Greece’s international lenders and the International Monetary Fund (IMF) are set to finalize measures that the country must undertake to be eligible for its next financial bailout. The Monday meeting will also assess if Greece has delivered on the reforms it had promised as part of the third bailout agreement in August last year.
The bailout hinges on Monday’s first quarterly review by the IMF, which is yet to formally sign off on the deal. While the European Union (EU) and IMF argue over how much more Athens needs to cut in terms of public spending, a group of lender countries led by Germany have reportedly said they cannot release the bailout funds without the IMF's participation.
"Contacts over the past days have led to a situation where it seems reasonable to assume that the review mission, including the mission heads, might be able to go to Athens in the coming week, to be confirmed tomorrow," one official close to the lenders told Reuters.
Under the terms of the deal struck in August, Greece must adopt reforms that will produce a primary budget surplus of 3.5 percent of economic output by 2018. However, disputes have erupted in the past few weeks over what Athens needs do to achieve the surplus, which is defined as a country’s net of revenues and expenses, without counting debt payments.
According to reports, IMF has said that many of the measures agreed to between Greece and its lenders in August are vague and that the pension reform planned by Tsipras’ leftist government was insufficient. Greece's lenders require it to introduce additional fiscal measures amounting to 2 billion to 2.5 billion euros ($2.2 billion to $2.75 billion) for the 2016-2018 period to complete the evaluation.

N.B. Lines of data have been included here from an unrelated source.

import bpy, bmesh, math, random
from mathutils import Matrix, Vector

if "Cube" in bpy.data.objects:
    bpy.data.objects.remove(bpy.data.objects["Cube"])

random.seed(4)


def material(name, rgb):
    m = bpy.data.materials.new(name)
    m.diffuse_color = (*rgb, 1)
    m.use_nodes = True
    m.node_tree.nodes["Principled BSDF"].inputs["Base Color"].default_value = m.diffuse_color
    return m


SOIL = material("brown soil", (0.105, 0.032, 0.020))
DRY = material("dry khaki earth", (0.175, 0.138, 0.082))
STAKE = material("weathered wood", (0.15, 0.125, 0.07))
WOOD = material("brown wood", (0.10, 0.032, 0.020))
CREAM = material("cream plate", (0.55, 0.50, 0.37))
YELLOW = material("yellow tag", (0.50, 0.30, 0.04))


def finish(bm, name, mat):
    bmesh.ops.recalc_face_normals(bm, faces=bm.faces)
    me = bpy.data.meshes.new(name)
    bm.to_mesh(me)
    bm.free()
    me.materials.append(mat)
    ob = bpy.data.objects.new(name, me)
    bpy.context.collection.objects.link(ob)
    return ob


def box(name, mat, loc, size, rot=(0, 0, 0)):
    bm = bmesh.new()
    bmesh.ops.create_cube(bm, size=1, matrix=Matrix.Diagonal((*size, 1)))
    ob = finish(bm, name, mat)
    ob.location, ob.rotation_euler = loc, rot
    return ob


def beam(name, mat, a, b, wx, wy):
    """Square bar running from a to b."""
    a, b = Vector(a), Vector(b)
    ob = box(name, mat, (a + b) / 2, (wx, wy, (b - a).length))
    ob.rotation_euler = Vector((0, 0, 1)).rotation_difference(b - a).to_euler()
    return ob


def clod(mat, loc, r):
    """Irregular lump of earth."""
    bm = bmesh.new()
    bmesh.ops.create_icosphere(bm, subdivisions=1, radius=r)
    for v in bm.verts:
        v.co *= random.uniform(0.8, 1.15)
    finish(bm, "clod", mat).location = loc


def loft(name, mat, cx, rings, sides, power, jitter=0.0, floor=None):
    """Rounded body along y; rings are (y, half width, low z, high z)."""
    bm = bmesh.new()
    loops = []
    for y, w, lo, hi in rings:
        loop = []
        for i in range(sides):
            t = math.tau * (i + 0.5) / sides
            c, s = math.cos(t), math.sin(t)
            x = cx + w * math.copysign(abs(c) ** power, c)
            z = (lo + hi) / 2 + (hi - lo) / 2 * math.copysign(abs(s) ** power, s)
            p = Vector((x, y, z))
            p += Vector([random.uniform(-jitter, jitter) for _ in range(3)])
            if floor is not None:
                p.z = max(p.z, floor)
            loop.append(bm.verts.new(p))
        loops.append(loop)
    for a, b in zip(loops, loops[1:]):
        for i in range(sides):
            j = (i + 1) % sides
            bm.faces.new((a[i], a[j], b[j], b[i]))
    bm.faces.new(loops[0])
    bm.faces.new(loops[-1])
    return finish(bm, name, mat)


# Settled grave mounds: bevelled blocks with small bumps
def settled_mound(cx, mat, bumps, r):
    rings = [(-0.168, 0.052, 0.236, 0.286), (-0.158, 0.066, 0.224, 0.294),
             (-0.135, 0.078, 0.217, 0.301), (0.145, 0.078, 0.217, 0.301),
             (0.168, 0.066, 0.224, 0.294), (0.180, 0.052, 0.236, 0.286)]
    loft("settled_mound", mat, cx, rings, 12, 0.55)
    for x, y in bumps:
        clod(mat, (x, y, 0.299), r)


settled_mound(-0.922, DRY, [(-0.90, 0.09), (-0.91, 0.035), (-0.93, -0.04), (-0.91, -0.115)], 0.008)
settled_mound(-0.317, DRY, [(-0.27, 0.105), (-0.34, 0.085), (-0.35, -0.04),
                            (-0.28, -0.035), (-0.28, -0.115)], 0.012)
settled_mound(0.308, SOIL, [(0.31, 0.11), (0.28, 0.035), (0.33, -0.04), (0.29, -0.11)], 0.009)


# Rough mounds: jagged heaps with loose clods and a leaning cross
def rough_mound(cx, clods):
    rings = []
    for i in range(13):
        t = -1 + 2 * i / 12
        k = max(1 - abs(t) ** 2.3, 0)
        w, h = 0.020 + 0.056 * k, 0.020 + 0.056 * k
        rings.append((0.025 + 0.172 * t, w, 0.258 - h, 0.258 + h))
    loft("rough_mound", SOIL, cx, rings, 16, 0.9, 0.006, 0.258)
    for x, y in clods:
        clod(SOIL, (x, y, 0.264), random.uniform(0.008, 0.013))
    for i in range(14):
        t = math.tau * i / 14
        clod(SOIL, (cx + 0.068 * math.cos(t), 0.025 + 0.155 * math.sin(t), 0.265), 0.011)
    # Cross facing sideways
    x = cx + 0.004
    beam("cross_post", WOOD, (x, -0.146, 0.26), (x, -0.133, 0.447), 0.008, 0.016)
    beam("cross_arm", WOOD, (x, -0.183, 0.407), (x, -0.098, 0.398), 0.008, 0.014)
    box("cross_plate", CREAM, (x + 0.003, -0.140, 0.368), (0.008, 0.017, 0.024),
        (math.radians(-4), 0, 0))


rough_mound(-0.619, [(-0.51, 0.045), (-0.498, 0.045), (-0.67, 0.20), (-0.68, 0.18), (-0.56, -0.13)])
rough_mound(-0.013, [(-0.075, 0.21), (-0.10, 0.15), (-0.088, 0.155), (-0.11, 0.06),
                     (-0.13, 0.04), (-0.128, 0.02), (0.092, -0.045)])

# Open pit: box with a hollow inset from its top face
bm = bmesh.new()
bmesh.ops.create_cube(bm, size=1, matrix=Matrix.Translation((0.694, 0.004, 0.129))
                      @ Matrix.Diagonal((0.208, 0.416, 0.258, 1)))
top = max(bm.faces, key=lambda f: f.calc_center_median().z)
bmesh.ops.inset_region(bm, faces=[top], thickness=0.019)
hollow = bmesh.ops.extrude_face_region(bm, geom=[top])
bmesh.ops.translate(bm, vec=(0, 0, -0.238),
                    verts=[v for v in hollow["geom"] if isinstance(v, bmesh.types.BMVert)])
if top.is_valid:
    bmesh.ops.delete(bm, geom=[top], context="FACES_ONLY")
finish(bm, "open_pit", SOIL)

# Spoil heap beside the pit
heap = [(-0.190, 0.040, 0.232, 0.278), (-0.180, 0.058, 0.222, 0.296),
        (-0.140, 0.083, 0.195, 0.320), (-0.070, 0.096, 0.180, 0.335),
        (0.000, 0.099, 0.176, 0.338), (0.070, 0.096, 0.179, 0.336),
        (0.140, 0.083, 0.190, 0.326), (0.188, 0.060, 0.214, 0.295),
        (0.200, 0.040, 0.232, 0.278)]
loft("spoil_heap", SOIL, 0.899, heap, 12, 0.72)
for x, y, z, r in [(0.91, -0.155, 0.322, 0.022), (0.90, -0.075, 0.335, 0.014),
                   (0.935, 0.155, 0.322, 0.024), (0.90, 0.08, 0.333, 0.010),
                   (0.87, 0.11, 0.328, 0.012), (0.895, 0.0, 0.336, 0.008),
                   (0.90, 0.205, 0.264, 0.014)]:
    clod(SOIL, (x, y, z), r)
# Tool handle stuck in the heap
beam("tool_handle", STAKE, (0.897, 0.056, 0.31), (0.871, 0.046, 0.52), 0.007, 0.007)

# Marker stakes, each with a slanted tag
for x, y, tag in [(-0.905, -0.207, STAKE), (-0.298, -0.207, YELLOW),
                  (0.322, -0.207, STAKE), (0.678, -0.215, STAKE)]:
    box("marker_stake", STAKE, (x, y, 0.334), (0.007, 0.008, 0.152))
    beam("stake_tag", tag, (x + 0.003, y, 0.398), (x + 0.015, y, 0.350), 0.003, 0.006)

If the evaluation results in a positive outcome, the European Central Bank (ECB), the European Stability Mechanism and the European Commission would disperse the next tranche of Greece’s bailout funds, which amount to 5.7 billion euros ($6.27 billion).
Greece’s international creditors — the EU, ECB and IMF — completed a first phase of the review nearly a month ago, but progress reportedly stalled over differences between the lender nations and the IMF over details of the politically difficult pension cuts.
On Sunday, Greek Prime Minister Alexis Tsipras accused the IMF of using “arbitrary” estimates to hold up a reforms review crucial to the country’s economic recovery.
Tsipras, who has also accused the IMF of using "stalling tactics" and having “unrealistic expectations” and “unrevised and erroneous calculations,” sounded confident about the outcome of Monday’s negotiations, Ary News, a local news network, reported.
“For the first time, there is substantial convergence … between the Greek side and European institutions … Greece and the EU now see eye to eye on the pace of reforms, the state of the 2016 budget and fiscal requirements to 2018,” Tsipras reportedly said Sunday.